◆ EXERCISE BRIEF:
Please repeat the entries word for word and keep the images out.

^^^^^^^^^^^^^^^^

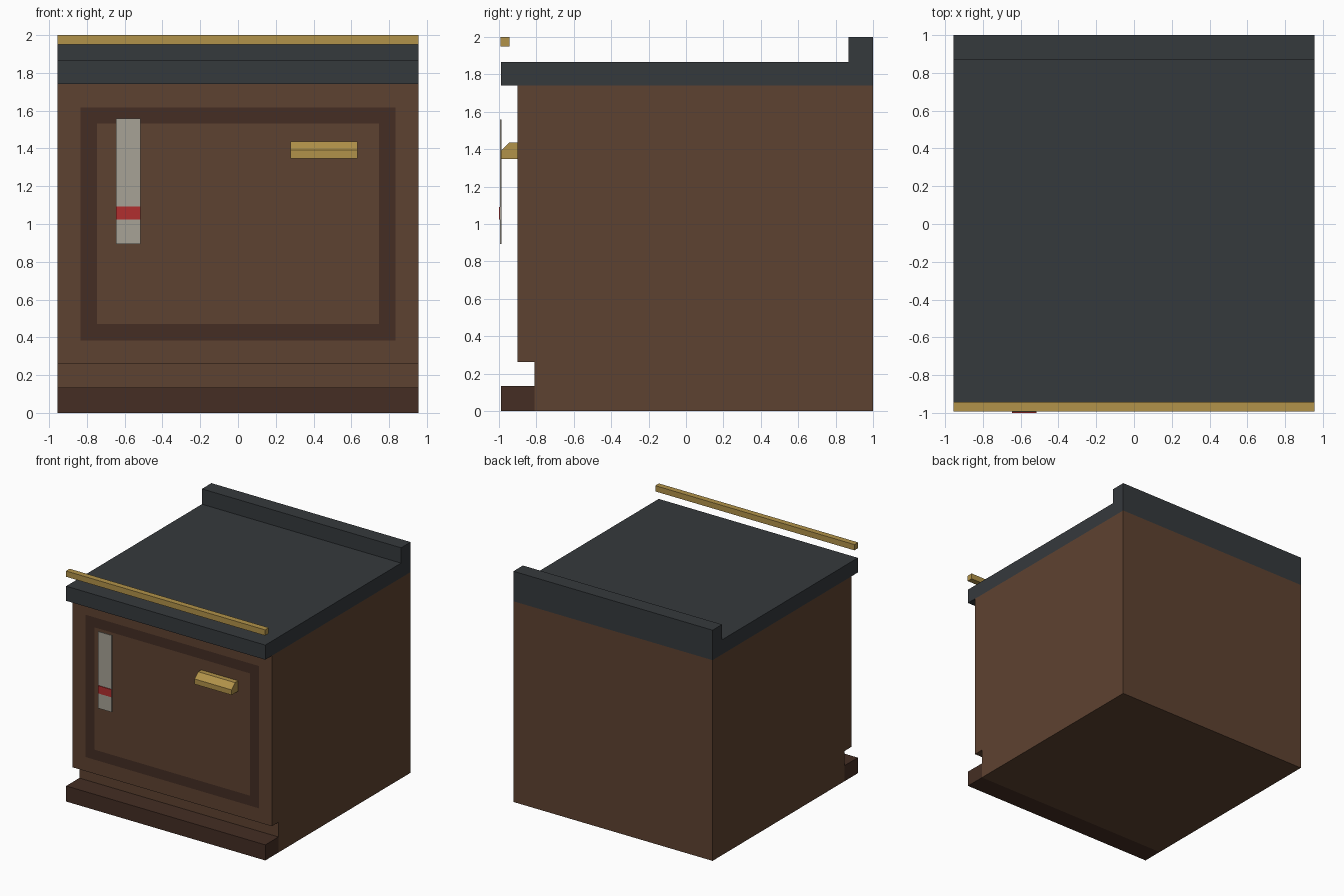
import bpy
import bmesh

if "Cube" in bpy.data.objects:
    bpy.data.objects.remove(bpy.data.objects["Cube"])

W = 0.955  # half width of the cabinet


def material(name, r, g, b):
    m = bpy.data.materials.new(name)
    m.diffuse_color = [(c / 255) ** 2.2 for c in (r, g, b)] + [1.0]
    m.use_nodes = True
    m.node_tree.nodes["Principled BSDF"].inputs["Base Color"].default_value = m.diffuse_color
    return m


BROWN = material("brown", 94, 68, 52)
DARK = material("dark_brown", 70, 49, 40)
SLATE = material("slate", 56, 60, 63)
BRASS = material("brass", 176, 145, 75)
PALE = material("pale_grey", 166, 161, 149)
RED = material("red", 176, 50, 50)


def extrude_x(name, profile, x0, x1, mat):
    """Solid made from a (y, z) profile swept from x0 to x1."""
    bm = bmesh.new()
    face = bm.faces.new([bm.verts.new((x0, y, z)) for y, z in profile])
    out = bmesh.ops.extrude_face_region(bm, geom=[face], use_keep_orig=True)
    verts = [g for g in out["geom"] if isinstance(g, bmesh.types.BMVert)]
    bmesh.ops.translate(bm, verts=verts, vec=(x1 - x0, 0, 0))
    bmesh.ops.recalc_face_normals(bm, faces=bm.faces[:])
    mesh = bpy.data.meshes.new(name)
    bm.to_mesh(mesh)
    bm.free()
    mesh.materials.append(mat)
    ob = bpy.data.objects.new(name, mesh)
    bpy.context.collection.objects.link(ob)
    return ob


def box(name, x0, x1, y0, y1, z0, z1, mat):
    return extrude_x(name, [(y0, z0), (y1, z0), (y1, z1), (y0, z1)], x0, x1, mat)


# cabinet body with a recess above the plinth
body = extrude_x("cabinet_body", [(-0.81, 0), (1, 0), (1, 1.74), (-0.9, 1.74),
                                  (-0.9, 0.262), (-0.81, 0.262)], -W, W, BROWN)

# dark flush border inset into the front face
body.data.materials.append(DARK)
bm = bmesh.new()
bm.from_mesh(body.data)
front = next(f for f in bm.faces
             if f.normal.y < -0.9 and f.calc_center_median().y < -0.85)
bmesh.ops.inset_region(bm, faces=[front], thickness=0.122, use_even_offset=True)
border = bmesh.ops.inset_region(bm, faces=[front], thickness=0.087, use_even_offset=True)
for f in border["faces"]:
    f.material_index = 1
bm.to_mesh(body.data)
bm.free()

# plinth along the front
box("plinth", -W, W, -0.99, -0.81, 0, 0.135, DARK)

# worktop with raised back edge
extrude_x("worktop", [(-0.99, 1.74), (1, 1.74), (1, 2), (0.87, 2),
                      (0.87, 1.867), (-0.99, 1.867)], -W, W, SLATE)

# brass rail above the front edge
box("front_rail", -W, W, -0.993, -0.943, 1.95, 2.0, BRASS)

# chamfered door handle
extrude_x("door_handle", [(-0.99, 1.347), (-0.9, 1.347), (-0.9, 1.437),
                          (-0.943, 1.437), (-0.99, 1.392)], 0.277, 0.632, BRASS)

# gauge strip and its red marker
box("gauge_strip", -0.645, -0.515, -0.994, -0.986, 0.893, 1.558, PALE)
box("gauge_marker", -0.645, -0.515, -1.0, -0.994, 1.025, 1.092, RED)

^^^^^^^^^^^^^^^^

◆ YOUR RESPONSE:
import bpy
import bmesh

if "Cube" in bpy.data.objects:
    bpy.data.objects.remove(bpy.data.objects["Cube"])

W = 0.955  # half width of the cabinet


def material(name, r, g, b):
    m = bpy.data.materials.new(name)
    m.diffuse_color = [(c / 255) ** 2.2 for c in (r, g, b)] + [1.0]
    m.use_nodes = True
    m.node_tree.nodes["Principled BSDF"].inputs["Base Color"].default_value = m.diffuse_color
    return m


BROWN = material("brown", 94, 68, 52)
DARK = material("dark_brown", 70, 49, 40)
SLATE = material("slate", 56, 60, 63)
BRASS = material("brass", 176, 145, 75)
PALE = material("pale_grey", 166, 161, 149)
RED = material("red", 176, 50, 50)


def extrude_x(name, profile, x0, x1, mat):
    """Solid made from a (y, z) profile swept from x0 to x1."""
    bm = bmesh.new()
    face = bm.faces.new([bm.verts.new((x0, y, z)) for y, z in profile])
    out = bmesh.ops.extrude_face_region(bm, geom=[face], use_keep_orig=True)
    verts = [g for g in out["geom"] if isinstance(g, bmesh.types.BMVert)]
    bmesh.ops.translate(bm, verts=verts, vec=(x1 - x0, 0, 0))
    bmesh.ops.recalc_face_normals(bm, faces=bm.faces[:])
    mesh = bpy.data.meshes.new(name)
    bm.to_mesh(mesh)
    bm.free()
    mesh.materials.append(mat)
    ob = bpy.data.objects.new(name, mesh)
    bpy.context.collection.objects.link(ob)
    return ob


def box(name, x0, x1, y0, y1, z0, z1, mat):
    return extrude_x(name, [(y0, z0), (y1, z0), (y1, z1), (y0, z1)], x0, x1, mat)


# cabinet body with a recess above the plinth
body = extrude_x("cabinet_body", [(-0.81, 0), (1, 0), (1, 1.74), (-0.9, 1.74),
                                  (-0.9, 0.262), (-0.81, 0.262)], -W, W, BROWN)

# dark flush border inset into the front face
body.data.materials.append(DARK)
bm = bmesh.new()
bm.from_mesh(body.data)
front = next(f for f in bm.faces
             if f.normal.y < -0.9 and f.calc_center_median().y < -0.85)
bmesh.ops.inset_region(bm, faces=[front], thickness=0.122, use_even_offset=True)
border = bmesh.ops.inset_region(bm, faces=[front], thickness=0.087, use_even_offset=True)
for f in border["faces"]:
    f.material_index = 1
bm.to_mesh(body.data)
bm.free()

# plinth along the front
box("plinth", -W, W, -0.99, -0.81, 0, 0.135, DARK)

# worktop with raised back edge
extrude_x("worktop", [(-0.99, 1.74), (1, 1.74), (1, 2), (0.87, 2),
                      (0.87, 1.867), (-0.99, 1.867)], -W, W, SLATE)

# brass rail above the front edge
box("front_rail", -W, W, -0.993, -0.943, 1.95, 2.0, BRASS)

# chamfered door handle
extrude_x("door_handle", [(-0.99, 1.347), (-0.9, 1.347), (-0.9, 1.437),
                          (-0.943, 1.437), (-0.99, 1.392)], 0.277, 0.632, BRASS)

# gauge strip and its red marker
box("gauge_strip", -0.645, -0.515, -0.994, -0.986, 0.893, 1.558, PALE)
box("gauge_marker", -0.645, -0.515, -1.0, -0.994, 1.025, 1.092, RED)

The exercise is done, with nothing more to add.